### WHAT TO WORK ON
Your output is the line containing "# Pommel: diamond" plus every line after it in the listing, reproduced exactly.

### INPUT
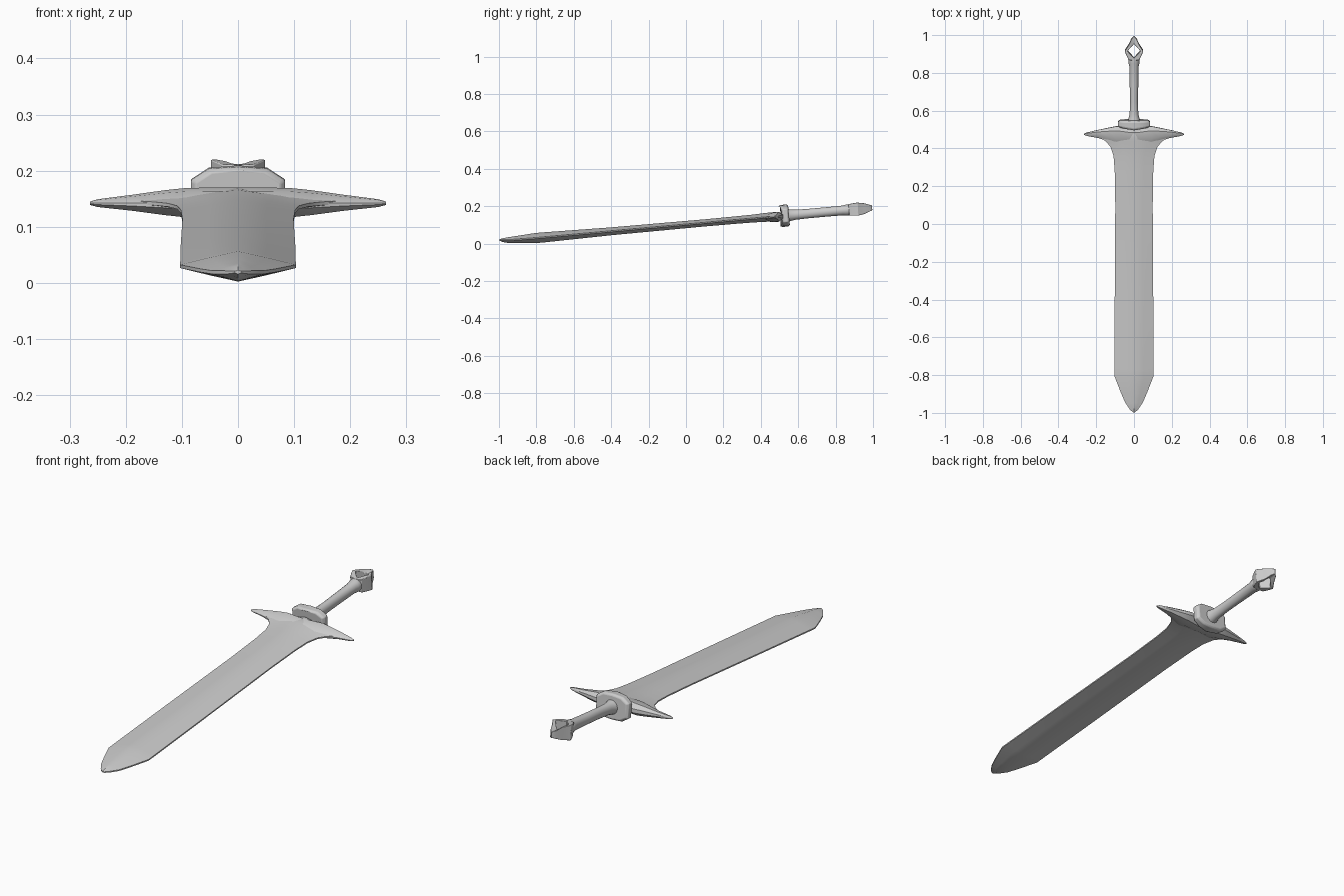
import bpy, bmesh, math
from mathutils import Matrix, Vector

cube = bpy.data.objects.get("Cube")
if cube:
    bpy.data.objects.remove(cube, do_unlink=True)

steel = bpy.data.materials.new("grey_steel")
steel.use_nodes = True
GREY = (0.6, 0.6, 0.6, 1)
steel.diffuse_color = GREY
steel.node_tree.nodes["Principled BSDF"].inputs["Base Color"].default_value = GREY

# The sword is built along y, then leant so the grip rises at the back
LEAN = Matrix.Translation((0, 0, 0.102)) @ Matrix.Rotation(math.atan(0.09), 4, "X")


def finish(name, bm, angle=30, bevel=0):
    bmesh.ops.recalc_face_normals(bm, faces=bm.faces)
    bm.transform(LEAN)
    mesh = bpy.data.meshes.new(name)
    bm.to_mesh(mesh)
    bm.free()
    mesh.materials.append(steel)
    obj = bpy.data.objects.new(name, mesh)
    bpy.context.collection.objects.link(obj)
    if bevel:
        mod = obj.modifiers.new("soft_edges", "BEVEL")
        mod.width, mod.segments = bevel, 2
    bpy.ops.object.select_all(action="DESELECT")
    obj.select_set(True)
    bpy.context.view_layer.objects.active = obj
    bpy.ops.object.shade_smooth_by_angle(angle=math.radians(angle))
    return obj


def bridge(bm, a, b):
    for i in range(len(a)):
        j = (i + 1) % len(a)
        bm.faces.new((a[i], a[j], b[j], b[i]))


def loft(name, rings, **kw):
    bm = bmesh.new()
    loops = [[bm.verts.new(p) for p in ring] for ring in rings]
    for a, b in zip(loops, loops[1:]):
        bridge(bm, a, b)
    bm.faces.new(loops[0])
    bm.faces.new(loops[-1])
    return finish(name, bm, **kw)


# Blade: ridged lens section, (y, half width, half thickness, lift)
def blade_ring(y, w, h, lift):
    e = min(0.003, h * 0.4)
    half = [(w, -e), (w, e), (w * 0.5, h * 0.58), (0, h)]
    pts = half + [(-x, z) for x, z in half[2:0:-1]]
    pts += [(-w, -e), (-w * 0.5, -h * 0.58), (0, -h), (w * 0.5, -h * 0.58)]
    return [(x, y, z + lift) for x, z in pts]


BLADE = [(-1.0, 0.006, 0.004, 0.007), (-0.985, 0.022, 0.010, 0.005),
         (-0.95, 0.046, 0.016, 0.002), (-0.9, 0.068, 0.020, 0.001),
         (-0.81, 0.103, 0.027, 0), (-0.77, 0.103, 0.027, 0),
         (-0.4, 0.102, 0.021, 0), (0.1, 0.099, 0.019, 0),
         (0.28, 0.102, 0.020, 0), (0.36, 0.108, 0.021, 0),
         (0.41, 0.124, 0.023, 0), (0.44, 0.15, 0.024, 0),
         (0.46, 0.18, 0.024, 0), (0.48, 0.18, 0.024, 0),
         (0.505, 0.09, 0.022, 0)]
loft("blade", [blade_ring(*s) for s in BLADE])


# Crossguard: mirrored pointed wings, (x, front y, back y, half thickness)
def guard_ring(x, y0, y1, h):
    m, r = (y0 + y1) / 2, (y1 - y0) / 2
    return [(x, m + r * c, h * s - 0.003) for c, s in
            ((1, 0.35), (0.55, 1), (-0.3, 0.9), (-1, 0.2),
             (-1, -0.2), (-0.3, -0.9), (0.55, -1), (1, -0.35))]


WING = [(0.03, 0.42, 0.51, 0.027), (0.09, 0.42, 0.52, 0.026),
        (0.13, 0.437, 0.512, 0.022), (0.19, 0.457, 0.5, 0.014),
        (0.25, 0.468, 0.486, 0.007), (0.264, 0.474, 0.48, 0.003)]
mirrored = [(-x, a, b, h) for x, a, b, h in reversed(WING)]
loft("crossguard", [guard_ring(*s) for s in mirrored + WING], angle=40)


# Collar block: chamfered slab with a front face that comes to a ridge
def collar_ring(y, s, point):
    q = [(0.084, 0.034), (0.052, 0.055), (0, 0.059)]
    top = q + [(-x, z) for x, z in q[1::-1]]
    pts = top + [(-x, -z) for x, z in top]
    return [(x * s, y - point * (1 - abs(x) / 0.084), z * s) for x, z in pts]


loft("collar", [collar_ring(0.515, 0.9, 0.014), collar_ring(0.524, 1, 0.012),
                collar_ring(0.545, 1, 0), collar_ring(0.553, 0.88, 0)], bevel=0.003)

# Grip: oval section, (y, half width, half height)
GRIP = [(0.54, 0.036, 0.036), (0.56, 0.029, 0.031), (0.585, 0.023, 0.027),
        (0.65, 0.021, 0.025), (0.75, 0.023, 0.025), (0.84, 0.025, 0.026),
        (0.855, 0.029, 0.029), (0.87, 0.030, 0.030), (0.886, 0.028, 0.031)]
SIDES = 16
loft("grip", [[(w * math.cos(t), y, h * math.sin(t))
               for t in (math.tau * i / SIDES for i in range(SIDES))]
              for y, w, h in GRIP], angle=50)

# Pommel: diamond ring, right half as (outer x, outer y, inner x, inner y, half height)
HALF = [(0, 1.0, 0, 0.958, 0.014), (0.014, 0.985, 0.010, 0.948, 0.019),
        (0.026, 0.958, 0.021, 0.936, 0.029), (0.049, 0.922, 0.034, 0.922, 0.035),
        (0.043, 0.905, 0.021, 0.907, 0.034), (0.029, 0.875, 0.010, 0.895, 0.031),
        (0, 0.87, 0, 0.884, 0.030)]
ring = HALF + [(-a, b, -c, d, h) for a, b, c, d, h in HALF[-2:0:-1]]
bm = bmesh.new()
loops = [[bm.verts.new((p[k], p[k + 1], s * p[4])) for p in ring]
         for k, s in ((0, 1), (2, 1), (2, -1), (0, -1))]
for i in range(4):
    bridge(bm, loops[i], loops[(i + 1) % 4])
finish("pommel_ring", bm, angle=35, bevel=0.002)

### OUTPUT OF THE TASK
# Pommel: diamond ring, right half as (outer x, outer y, inner x, inner y, half height)
HALF = [(0, 1.0, 0, 0.958, 0.014), (0.014, 0.985, 0.010, 0.948, 0.019),
        (0.026, 0.958, 0.021, 0.936, 0.029), (0.049, 0.922, 0.034, 0.922, 0.035),
        (0.043, 0.905, 0.021, 0.907, 0.034), (0.029, 0.875, 0.010, 0.895, 0.031),
        (0, 0.87, 0, 0.884, 0.030)]
ring = HALF + [(-a, b, -c, d, h) for a, b, c, d, h in HALF[-2:0:-1]]
bm = bmesh.new()
loops = [[bm.verts.new((p[k], p[k + 1], s * p[4])) for p in ring]
         for k, s in ((0, 1), (2, 1), (2, -1), (0, -1))]
for i in range(4):
    bridge(bm, loops[i], loops[(i + 1) % 4])
finish("pommel_ring", bm, angle=35, bevel=0.002)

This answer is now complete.